To determine the amount of static and dynamic pupil decentrations that occur during laser refractive surgery.
The Center of Visual Science and the Department of Ophthalmology, University of Rochester, Rochester, New York, USA.
The surgeon's accuracy in aligning the pupil center with the laser center axis was measured when engaging the eye-tracker in 17 eyes receiving conventional laser in situ keratomileusis (LASIK) procedures (Technolas 217z; Bausch & Lomb). Eye movements were measured subsequently during the treatment in 10 eyes using a pupil camera operating at 50 Hz. Temporal power spectra were calculated from the eye movement measurements.
The mean pupil misalignment by the surgeon at the beginning of the procedure was 206.1 μm ± 80.99 (SD) (with respect to the laser center). The laser center was typically misaligned below (inferiorly) and to the left (nasally and temporally in left and right eyes, respectively) of the laser center. Small amounts of cyclotorsion were observed during the ablation (<2 degrees). The mean magnitude of dynamic pupil decentration from the laser center during treatment was 227.0 ± 44.07 μm. The mean standard deviation of eye movements was 65.7 ± 25.64 μm. Temporal power spectra calculated from the horizontal and vertical changes in eye position during the ablation were similar. Ninety-five percent of the total power of the eye movements was contained in temporal frequencies up to 1 Hz, on average, in both directions.

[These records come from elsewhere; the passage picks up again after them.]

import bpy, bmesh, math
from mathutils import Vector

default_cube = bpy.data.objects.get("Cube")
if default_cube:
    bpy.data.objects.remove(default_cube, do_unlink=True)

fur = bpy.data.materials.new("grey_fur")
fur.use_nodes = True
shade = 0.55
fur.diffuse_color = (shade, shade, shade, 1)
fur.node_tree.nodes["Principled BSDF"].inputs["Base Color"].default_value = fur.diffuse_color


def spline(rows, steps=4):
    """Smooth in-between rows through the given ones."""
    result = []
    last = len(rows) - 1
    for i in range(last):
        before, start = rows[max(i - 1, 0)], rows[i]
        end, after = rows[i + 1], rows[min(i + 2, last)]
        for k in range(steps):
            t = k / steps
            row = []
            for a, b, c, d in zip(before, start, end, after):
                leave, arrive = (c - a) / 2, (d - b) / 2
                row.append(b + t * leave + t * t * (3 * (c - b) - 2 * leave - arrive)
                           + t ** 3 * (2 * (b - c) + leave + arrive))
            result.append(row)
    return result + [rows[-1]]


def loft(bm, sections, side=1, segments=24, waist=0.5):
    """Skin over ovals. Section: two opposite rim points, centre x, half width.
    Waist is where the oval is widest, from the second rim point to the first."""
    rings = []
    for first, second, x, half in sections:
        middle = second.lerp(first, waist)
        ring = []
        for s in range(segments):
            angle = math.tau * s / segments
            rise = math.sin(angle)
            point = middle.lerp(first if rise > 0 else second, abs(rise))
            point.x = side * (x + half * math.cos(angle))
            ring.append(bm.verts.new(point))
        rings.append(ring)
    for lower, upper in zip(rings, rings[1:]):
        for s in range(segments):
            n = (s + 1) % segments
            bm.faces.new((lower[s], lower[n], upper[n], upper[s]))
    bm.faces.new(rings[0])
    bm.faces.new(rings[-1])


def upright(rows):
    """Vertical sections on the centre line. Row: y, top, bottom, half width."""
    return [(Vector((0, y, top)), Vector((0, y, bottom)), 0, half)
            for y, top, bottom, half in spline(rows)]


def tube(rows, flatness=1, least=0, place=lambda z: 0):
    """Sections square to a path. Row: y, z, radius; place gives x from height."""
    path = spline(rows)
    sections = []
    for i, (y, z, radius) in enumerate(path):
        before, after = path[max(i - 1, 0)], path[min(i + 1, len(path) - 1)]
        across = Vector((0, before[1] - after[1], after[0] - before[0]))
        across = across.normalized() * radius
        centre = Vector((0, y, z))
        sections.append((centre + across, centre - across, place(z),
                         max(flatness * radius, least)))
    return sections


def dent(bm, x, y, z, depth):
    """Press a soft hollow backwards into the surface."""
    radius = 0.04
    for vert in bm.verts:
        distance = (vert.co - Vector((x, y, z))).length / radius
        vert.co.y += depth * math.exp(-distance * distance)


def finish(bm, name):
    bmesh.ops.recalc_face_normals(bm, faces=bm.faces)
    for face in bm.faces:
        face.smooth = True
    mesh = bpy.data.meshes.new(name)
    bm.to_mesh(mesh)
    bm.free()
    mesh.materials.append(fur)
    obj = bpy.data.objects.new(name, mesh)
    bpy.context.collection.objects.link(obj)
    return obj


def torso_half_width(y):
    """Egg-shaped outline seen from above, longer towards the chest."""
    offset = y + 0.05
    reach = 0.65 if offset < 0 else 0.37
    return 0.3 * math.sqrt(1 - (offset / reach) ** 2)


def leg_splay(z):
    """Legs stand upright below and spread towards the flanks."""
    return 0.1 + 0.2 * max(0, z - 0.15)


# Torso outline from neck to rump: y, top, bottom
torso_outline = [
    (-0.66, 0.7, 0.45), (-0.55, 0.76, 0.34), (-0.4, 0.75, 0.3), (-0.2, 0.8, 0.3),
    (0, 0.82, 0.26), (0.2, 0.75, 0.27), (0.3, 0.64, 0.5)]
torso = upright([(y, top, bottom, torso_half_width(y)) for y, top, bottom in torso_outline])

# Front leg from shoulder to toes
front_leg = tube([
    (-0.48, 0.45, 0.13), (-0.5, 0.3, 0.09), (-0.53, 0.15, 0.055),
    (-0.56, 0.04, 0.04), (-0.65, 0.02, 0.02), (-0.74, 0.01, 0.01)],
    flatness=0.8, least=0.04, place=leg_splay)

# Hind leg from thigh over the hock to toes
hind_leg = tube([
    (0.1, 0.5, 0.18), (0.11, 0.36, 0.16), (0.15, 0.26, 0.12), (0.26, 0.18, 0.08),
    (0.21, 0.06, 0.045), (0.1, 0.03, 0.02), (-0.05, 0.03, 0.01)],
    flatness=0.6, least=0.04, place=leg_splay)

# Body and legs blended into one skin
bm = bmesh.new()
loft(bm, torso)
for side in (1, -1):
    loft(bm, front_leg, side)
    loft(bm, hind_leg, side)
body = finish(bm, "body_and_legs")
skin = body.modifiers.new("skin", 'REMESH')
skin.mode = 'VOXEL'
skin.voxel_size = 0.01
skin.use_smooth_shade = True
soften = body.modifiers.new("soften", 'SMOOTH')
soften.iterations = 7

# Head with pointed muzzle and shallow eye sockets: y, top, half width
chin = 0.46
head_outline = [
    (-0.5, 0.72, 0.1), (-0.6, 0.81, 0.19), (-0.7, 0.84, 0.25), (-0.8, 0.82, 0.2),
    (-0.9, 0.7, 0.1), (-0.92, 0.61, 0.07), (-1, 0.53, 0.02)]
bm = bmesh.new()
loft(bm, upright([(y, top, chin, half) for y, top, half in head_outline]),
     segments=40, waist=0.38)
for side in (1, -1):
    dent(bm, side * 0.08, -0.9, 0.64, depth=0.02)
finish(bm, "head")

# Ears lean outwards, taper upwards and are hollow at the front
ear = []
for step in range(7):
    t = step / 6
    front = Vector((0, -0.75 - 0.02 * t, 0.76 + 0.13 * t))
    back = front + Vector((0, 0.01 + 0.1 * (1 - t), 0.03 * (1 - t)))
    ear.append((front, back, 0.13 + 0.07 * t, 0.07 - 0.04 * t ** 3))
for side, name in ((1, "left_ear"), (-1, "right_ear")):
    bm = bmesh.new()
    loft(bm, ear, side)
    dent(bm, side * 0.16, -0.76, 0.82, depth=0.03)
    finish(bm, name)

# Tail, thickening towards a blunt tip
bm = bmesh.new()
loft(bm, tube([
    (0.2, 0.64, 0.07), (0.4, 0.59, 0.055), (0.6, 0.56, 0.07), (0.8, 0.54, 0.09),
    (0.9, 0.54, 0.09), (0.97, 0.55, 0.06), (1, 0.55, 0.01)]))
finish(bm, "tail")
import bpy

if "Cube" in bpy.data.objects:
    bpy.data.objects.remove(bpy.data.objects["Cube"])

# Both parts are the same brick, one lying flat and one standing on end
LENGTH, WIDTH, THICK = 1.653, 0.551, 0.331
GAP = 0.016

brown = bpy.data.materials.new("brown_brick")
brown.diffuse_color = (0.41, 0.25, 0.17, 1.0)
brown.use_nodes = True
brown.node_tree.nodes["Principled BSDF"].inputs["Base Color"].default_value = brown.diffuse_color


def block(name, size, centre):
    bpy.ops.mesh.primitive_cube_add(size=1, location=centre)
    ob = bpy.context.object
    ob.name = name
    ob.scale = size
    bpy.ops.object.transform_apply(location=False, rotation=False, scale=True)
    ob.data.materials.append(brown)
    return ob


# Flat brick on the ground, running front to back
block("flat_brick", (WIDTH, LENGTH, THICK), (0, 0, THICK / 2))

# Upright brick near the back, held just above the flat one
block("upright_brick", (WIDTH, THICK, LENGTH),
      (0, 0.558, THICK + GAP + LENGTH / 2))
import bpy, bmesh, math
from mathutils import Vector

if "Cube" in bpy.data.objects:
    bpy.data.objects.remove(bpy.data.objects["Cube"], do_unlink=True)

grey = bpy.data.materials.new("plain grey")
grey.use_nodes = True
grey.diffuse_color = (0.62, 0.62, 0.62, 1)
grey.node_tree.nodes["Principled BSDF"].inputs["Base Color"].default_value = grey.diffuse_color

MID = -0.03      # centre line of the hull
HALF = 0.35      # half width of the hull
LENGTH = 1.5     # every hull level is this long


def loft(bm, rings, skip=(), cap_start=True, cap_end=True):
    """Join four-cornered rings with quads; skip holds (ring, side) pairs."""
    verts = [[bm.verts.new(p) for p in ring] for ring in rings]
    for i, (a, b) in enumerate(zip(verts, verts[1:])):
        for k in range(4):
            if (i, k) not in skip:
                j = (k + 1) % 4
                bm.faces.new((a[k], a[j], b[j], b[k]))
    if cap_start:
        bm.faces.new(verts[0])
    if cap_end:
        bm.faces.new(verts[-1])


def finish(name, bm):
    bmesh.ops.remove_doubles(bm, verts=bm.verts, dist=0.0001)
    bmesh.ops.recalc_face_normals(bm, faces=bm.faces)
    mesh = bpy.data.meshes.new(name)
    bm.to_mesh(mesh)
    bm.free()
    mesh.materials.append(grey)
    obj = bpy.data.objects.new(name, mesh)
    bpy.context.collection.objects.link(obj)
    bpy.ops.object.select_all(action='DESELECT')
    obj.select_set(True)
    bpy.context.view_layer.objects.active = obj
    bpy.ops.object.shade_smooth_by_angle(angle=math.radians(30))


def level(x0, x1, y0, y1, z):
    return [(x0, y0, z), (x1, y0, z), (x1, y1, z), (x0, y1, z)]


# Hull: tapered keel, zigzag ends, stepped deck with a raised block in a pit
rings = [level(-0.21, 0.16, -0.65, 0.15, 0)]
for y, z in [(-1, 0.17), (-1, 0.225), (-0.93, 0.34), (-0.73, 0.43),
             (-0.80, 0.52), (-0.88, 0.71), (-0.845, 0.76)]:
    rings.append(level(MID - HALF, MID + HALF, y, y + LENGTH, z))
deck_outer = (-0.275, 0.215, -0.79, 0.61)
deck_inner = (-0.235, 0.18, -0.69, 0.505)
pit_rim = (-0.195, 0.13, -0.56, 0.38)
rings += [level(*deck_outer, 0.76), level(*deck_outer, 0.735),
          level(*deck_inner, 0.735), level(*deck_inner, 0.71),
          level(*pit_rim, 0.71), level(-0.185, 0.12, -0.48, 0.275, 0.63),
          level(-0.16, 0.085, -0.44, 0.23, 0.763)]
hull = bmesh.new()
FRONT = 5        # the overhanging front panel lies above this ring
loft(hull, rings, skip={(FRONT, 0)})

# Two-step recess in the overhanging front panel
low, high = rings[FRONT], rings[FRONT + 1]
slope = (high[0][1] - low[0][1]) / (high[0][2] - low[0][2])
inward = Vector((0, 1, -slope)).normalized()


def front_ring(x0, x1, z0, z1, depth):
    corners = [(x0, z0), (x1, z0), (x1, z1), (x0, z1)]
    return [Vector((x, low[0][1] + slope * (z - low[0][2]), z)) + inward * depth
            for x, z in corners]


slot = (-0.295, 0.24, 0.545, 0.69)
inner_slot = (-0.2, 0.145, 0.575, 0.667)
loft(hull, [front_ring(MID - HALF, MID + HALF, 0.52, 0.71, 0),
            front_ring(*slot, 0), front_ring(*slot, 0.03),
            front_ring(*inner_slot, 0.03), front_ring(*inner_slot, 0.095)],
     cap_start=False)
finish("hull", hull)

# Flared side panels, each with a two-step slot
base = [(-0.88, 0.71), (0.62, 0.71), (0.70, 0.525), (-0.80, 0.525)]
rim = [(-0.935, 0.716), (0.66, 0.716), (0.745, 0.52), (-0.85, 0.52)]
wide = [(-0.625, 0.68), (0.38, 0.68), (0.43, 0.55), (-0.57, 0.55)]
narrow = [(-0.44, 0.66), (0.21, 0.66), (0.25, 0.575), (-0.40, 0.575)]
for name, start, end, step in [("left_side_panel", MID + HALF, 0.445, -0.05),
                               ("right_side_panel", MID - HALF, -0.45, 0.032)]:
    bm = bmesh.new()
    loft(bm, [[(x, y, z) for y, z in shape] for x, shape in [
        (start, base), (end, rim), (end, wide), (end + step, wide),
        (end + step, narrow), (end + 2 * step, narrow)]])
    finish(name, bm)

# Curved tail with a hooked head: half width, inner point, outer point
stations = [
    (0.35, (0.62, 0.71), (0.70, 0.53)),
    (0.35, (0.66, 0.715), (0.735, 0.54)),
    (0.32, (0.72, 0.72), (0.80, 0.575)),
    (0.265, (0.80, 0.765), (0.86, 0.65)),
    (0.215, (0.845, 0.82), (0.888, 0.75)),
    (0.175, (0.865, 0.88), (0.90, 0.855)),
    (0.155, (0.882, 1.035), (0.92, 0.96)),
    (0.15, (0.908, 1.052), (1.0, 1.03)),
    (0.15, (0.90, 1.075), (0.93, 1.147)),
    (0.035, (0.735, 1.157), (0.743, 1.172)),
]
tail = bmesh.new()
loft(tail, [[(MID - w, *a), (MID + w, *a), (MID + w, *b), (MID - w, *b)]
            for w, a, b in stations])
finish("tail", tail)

Most eye movements during LASIK are slow drifts in fixation. An eye-tracker with a 1.4 Hz closed-loop bandwidth could compensate for most eye movements in conventional or customized ablations.